- **DATA TO PROCESS**

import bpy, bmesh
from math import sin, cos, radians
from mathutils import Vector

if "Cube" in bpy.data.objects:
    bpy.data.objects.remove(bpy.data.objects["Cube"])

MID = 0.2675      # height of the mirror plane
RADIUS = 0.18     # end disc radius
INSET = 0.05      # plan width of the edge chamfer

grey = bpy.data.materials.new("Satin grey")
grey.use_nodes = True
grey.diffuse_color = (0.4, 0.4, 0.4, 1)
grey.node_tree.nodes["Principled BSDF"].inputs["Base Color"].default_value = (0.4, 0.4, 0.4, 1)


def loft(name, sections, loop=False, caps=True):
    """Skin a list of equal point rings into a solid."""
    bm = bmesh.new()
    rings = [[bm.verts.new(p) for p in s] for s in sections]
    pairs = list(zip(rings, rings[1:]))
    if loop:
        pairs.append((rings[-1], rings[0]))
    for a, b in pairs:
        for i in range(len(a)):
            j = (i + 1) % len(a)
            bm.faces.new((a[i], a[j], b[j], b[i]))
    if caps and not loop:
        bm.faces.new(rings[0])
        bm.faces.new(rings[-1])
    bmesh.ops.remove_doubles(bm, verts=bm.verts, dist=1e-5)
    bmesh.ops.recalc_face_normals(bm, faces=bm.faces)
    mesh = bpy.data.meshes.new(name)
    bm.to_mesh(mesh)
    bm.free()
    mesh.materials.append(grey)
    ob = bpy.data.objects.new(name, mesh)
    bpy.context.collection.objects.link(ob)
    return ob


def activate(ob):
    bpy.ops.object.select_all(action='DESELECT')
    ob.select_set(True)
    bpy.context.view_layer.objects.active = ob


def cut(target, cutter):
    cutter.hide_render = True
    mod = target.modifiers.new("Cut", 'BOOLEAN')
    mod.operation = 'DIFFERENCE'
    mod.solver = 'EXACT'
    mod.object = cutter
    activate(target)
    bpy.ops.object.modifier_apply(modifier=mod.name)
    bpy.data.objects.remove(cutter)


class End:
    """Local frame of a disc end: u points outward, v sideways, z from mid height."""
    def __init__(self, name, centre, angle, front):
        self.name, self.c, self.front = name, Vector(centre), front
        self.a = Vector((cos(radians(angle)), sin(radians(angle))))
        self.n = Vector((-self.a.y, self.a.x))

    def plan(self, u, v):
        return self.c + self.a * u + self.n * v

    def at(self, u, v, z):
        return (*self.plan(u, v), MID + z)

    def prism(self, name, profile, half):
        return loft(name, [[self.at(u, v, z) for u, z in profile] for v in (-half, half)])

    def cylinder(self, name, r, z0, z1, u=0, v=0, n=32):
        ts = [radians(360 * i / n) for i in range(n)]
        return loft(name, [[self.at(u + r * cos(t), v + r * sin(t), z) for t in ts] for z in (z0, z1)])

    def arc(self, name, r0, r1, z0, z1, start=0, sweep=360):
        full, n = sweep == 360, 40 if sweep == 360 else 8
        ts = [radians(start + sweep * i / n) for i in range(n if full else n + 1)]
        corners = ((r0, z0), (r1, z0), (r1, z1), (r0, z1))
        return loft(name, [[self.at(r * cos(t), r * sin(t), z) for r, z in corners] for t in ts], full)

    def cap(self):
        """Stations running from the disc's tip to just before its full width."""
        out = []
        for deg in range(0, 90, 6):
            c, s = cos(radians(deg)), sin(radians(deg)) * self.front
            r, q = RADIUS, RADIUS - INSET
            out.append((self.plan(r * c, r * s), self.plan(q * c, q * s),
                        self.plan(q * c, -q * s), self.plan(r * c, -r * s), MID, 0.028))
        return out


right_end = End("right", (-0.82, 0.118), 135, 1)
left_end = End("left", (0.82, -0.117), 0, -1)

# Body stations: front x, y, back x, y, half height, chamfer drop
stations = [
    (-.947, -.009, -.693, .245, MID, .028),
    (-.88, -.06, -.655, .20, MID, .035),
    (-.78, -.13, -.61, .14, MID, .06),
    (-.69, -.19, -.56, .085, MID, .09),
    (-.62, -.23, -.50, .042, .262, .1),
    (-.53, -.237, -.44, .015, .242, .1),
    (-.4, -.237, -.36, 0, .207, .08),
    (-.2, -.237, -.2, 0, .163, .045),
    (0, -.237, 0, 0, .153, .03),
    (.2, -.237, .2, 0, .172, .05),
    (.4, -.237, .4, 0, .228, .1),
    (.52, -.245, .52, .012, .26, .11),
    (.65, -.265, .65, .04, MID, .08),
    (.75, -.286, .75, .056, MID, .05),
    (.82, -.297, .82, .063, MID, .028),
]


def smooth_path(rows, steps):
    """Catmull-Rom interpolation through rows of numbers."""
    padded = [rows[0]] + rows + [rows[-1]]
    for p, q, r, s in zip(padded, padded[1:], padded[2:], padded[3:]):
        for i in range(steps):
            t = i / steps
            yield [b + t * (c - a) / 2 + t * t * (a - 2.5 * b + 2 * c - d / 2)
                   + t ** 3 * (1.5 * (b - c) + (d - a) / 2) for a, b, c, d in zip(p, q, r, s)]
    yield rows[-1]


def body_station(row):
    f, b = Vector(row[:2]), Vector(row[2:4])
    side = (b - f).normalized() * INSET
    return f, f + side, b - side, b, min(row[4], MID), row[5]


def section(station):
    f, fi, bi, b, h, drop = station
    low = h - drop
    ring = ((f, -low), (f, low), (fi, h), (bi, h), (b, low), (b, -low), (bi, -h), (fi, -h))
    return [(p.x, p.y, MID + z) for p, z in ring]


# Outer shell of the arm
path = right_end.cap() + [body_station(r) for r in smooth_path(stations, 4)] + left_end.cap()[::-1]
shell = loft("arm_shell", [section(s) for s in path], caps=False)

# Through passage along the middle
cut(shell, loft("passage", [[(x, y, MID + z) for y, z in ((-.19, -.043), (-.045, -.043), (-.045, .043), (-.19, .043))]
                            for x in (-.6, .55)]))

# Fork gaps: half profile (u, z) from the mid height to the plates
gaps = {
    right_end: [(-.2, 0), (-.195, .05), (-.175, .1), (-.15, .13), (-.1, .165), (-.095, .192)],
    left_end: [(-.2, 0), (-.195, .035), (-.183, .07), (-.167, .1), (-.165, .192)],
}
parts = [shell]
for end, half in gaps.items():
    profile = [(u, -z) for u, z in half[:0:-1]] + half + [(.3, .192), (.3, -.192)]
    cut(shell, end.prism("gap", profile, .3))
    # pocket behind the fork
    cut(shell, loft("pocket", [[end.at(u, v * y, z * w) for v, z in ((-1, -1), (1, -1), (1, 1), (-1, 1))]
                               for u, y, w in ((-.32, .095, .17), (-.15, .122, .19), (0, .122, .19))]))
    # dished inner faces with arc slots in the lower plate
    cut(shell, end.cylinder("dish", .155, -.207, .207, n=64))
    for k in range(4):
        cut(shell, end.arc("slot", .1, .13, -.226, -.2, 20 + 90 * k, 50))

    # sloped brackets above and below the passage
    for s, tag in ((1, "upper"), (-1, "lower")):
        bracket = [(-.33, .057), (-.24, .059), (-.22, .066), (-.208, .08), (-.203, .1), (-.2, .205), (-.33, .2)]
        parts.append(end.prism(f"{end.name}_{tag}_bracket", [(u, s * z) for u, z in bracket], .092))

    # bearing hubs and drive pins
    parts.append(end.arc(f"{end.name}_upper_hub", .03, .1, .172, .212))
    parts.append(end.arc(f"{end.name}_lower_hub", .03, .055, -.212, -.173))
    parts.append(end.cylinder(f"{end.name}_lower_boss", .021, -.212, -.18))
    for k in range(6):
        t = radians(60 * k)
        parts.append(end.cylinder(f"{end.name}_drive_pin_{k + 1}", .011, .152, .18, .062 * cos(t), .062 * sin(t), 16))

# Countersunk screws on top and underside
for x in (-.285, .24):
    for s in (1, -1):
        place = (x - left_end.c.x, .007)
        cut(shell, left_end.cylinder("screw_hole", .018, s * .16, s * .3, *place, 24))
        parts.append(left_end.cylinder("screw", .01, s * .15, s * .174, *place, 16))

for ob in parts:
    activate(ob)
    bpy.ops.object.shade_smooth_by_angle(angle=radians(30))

- **DIRECTIONS FOR THIS TASK**
Gather up every line in the data above that contains the word "cutter", copying each one.

- **ANSWER SPACE**
def cut(target, cutter):
    cutter.hide_render = True
    mod.object = cutter
    bpy.data.objects.remove(cutter)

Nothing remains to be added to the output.